The embassy said that the two met Army Chief Gen Qamar Bajwa for a discussion on the US efforts for peace in Afghanistan.

According to Inter Services Public Relations (ISPR), the visiting US officials and the army chief discussed “matters of mutual interest, overall regional security situation, including Afghan refugees issue and Afghan reconciliation process”.

Gen Bajwa emphasised that amidst the situation arising out of Covid-19, they should not lose the hard-earned gains made in terms of the Afghan Peace Process and peace and stability in the region.

Special envoy Khalilzad, Gen Miller call on Gen Bajwa

He also updated the visitors on Pakistan government’s efforts for peace and the prime minister’s call for the international community to help alleviate the problems confronting the developing world in the present circumstances, said ISPR.

The visit took place as the US stepped up its efforts for the implementation of its Feb 29 agreement with Taliban.

The agreement was touted as the best opportunity for ending the war in Afghanistan that has cost lives of nearly 150,000 Afghans and over 2,400 American soldiers in addition to colossal economic cost of $975 billion.

The implementation of the accord, however, ran into problems soon after its signing because of differences between Kabul and the Taliban over the release of detainees, which was a key requirement for the start of intra-Afghan negotiations, and continuing violence in Afghanistan.

The Khalilzad-Miller duo had on Monday met Taliban’s chief negotiator Mullah Baradar in Doha, where the insurgent group’s political office is based.

Spokesman for Taliban’s political office Suhail Shaheen said that the meeting was hosted by Qatari Foreign Minister Sheikh Mohammad bin Abdur Rahman Al-Thani. “They talked about complete implementation of the agreement as well as delay in the release of the prisoners. Violations of the agreement and other issues and ways of their solutions were also discussed,” Shaheen said.

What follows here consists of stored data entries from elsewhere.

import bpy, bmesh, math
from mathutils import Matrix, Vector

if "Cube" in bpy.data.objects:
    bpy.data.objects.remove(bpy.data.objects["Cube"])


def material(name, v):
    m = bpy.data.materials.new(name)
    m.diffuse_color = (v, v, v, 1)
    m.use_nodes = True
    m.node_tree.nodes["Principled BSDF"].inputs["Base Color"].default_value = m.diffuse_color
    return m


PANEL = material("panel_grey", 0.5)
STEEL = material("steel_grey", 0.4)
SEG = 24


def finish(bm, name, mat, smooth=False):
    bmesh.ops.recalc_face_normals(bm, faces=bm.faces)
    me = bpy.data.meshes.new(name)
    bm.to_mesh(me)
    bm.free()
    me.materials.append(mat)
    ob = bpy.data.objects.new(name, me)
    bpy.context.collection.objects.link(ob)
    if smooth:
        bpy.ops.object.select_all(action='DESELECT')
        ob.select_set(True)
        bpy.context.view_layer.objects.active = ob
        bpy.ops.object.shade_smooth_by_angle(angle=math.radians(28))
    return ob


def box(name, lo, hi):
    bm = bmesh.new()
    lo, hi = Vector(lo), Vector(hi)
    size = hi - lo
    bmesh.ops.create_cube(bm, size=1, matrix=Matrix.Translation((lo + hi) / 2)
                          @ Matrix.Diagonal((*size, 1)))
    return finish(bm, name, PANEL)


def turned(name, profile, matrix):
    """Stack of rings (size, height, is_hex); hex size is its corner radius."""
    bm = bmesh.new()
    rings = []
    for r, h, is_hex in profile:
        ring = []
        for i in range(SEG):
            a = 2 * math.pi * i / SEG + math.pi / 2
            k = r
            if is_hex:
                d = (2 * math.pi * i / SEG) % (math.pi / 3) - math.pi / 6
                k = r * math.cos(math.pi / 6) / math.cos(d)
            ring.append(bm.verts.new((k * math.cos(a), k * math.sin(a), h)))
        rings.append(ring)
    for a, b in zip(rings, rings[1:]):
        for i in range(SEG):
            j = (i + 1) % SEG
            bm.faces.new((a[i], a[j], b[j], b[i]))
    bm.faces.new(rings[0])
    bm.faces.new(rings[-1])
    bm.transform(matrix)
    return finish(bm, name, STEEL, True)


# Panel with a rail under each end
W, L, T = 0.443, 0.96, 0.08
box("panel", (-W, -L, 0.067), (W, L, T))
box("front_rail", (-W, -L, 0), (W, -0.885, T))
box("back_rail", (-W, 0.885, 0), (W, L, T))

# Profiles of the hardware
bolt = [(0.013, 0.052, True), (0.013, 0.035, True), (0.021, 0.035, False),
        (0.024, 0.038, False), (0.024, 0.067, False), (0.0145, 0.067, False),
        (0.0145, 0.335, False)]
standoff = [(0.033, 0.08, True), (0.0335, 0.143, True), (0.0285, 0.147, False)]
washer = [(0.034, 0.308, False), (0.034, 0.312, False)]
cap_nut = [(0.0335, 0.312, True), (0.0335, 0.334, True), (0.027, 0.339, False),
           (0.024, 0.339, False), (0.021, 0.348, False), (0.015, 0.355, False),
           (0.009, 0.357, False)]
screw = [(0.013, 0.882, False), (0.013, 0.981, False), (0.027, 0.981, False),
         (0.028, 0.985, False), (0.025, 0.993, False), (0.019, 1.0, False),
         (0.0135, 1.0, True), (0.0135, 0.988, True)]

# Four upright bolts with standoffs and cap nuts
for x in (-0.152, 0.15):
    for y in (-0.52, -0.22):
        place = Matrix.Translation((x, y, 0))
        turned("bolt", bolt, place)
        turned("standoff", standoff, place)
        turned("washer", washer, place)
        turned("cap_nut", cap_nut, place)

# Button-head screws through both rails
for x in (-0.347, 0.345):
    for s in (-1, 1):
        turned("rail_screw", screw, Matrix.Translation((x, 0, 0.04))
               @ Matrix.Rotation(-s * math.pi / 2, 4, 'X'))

Gen Miller had earlier met the Taliban leaders in Doha on Friday as well for discussing reduction in violence. The insurgent group had after the meeting with Gen Miller released the first batch of 20 detainees. The detainees were handed over by the Taliban to the Red Cross in Kandahar. This was seen as a major step for taking the peace agreement forward.

The Afghan government has, meanwhile, set free 300 Taliban prisoners over the past few days. The prisoners, the Taliban say, have been conditionally released by Kabul against its earlier commitment of unconditionally freeing the insurgent detainees.

Under the February 29 agreement, the Afghan government had to set free 5,000 Taliban prisoners, whereas the Taliban were to release 1,000 captives by March 10 for the start of intra-Afghan negotiations. The delay in the swap has prevented the intra-Afghan talks from beginning.

Foreign Office Spokesperson Aisha Farooqui had at her last weekly media briefing on Thursday said: “We believe that the signing of the US-Taliban Peace Agreement has created a historic opportunity for the people of Afghanistan. It is imperative that this historic opportunity is seized and all parties work together constructively for securing durable peace and stability in Afghanistan.”

Published in Dawn, April 15th, 2020